As a child growing up in Colorado, Illinois, and Vermont in the late 19th century, Florence Sabin lacked musical talent—but that ended up being a good thing. After a classmate told her that her piano-playing ability was “merely average,” Sabin gave up on her dream of becoming a pianist and started to study science. What followed was a long and illustrious career that spawned landmark discoveries and helped inspire women in STEM at a time when they faced many challenges.
After graduating in 1900 from Johns Hopkins School of Medicine, Sabin became the first woman appointed to the faculty of the university in 1903, specializing in anatomy and physiology. It was 17 years, however, before she was promoted to the rank of full professor. Later, she became the first woman to head a department at Rockefeller University (then the Rockefeller Institute for Medical Research). She...
She took a special interest in embryology and developmental biology, an emerging field of study at the time. Sabin’s 1901 book, An Atlas of the Medulla and Midbrain, a detailed account of the structure of the brainstem of a newborn infant, became an important reference work for developmental biologists. “She had unbounded curiosity and a deep love for research,” retired historian Patricia Rosof, formerly an adjunct instructor at New York University and the Fashion Institute of Technology, tells The Scientist. “She pursued her goals relentlessly and had an independence of approach and spirit.”
At Johns Hopkins, Sabin showed that mammalian embryos’ lymphatic vessels grow from veins out into surrounding tissues, in contrast to the then–commonly accepted belief among researchers that the vessels’ development occurred the other way around.

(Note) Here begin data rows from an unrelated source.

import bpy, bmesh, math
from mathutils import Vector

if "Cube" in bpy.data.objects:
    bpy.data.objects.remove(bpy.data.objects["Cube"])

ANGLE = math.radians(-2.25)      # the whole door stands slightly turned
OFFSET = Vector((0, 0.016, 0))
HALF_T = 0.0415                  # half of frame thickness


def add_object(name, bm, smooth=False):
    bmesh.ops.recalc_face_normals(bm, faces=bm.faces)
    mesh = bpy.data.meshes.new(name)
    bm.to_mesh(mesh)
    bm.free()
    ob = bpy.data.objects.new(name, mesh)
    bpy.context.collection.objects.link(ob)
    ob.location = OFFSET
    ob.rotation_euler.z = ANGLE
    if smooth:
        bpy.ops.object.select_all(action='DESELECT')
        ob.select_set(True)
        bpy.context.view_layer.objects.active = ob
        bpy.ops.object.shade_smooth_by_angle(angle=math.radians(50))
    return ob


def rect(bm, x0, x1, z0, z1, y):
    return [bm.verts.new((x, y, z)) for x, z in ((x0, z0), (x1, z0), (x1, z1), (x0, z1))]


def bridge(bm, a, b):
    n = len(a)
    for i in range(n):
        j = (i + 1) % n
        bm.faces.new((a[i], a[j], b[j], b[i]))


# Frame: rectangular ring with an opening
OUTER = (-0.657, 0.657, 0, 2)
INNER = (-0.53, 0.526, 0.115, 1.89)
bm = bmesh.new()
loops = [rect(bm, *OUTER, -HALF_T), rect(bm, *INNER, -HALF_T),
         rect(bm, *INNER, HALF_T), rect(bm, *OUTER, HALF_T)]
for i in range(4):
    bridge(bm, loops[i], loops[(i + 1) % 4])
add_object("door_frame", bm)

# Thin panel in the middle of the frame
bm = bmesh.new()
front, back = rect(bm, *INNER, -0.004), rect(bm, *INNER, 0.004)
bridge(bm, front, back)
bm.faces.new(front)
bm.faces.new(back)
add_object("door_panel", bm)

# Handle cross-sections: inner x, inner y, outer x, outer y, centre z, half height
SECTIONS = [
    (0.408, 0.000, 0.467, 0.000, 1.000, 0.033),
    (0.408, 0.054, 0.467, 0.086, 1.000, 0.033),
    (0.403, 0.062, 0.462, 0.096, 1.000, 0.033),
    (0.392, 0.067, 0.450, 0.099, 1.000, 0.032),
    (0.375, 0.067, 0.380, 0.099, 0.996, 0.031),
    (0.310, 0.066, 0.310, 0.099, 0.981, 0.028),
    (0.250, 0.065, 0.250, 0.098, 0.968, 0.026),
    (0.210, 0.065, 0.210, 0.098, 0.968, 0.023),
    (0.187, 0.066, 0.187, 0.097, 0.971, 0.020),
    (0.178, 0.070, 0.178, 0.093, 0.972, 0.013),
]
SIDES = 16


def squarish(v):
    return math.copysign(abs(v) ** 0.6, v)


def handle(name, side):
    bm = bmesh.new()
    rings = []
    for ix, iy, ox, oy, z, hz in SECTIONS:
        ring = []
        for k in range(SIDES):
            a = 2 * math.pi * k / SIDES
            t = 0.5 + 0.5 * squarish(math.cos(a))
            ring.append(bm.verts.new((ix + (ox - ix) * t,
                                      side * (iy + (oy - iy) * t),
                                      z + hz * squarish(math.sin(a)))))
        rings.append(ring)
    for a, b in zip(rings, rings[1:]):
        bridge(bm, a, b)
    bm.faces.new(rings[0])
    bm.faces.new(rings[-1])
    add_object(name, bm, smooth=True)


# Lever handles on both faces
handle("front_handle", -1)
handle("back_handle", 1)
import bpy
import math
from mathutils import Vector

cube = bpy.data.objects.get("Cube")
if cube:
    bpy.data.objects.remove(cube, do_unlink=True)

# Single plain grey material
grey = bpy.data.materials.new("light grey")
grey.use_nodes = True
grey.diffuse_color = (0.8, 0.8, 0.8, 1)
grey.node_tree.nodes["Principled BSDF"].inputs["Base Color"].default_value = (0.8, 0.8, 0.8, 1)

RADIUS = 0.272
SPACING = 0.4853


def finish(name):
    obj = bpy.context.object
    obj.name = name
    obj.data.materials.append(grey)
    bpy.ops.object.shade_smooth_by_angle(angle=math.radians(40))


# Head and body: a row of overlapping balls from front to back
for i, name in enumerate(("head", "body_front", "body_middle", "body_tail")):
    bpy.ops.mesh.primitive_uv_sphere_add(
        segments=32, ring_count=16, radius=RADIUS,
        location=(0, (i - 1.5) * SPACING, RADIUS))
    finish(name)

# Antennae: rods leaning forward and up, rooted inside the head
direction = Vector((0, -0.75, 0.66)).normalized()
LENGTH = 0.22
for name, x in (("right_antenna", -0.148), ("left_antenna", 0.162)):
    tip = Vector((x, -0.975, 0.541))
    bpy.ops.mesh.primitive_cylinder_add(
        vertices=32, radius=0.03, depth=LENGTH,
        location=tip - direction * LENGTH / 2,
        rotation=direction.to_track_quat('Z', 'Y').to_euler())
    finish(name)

After accepting a position at Rockefeller, she studied how white blood cells attack tuberculosis bacteria (Mycobacterium tuberculosis). Sabin retired from research in 1938 and moved back to Colorado. She became a public-health activist in Denver, and in the late 1940s, helped launch a TB prevention and screening campaign that lowered the incidence of the disease in the city by almost half in two years. She died in 1953, at the age of 81.
Sabin’s accomplishments are all the more notable considering the obstacles women faced in science during this time. Although medical schools had started to admit women, their enrollment numbers were limited so as not to deter men, and research funding opportunities for women were scarce. “I hope my studies may be an encouragement to other women, especially to young women, to devote their lives to the larger interests of the mind,” Sabin said after receiving an achievement award from the women’s magazine Pictorial Review in 1929. She had the intended effect on at least some of her contemporaries. “Your great work has been an inspiration not only to women in medicine, but to women in all walks of life,” Helen Keller wrote to Sabin in a 1922 letter.
Emily Makowski is an intern at The Scientist. Email her at email@example.com.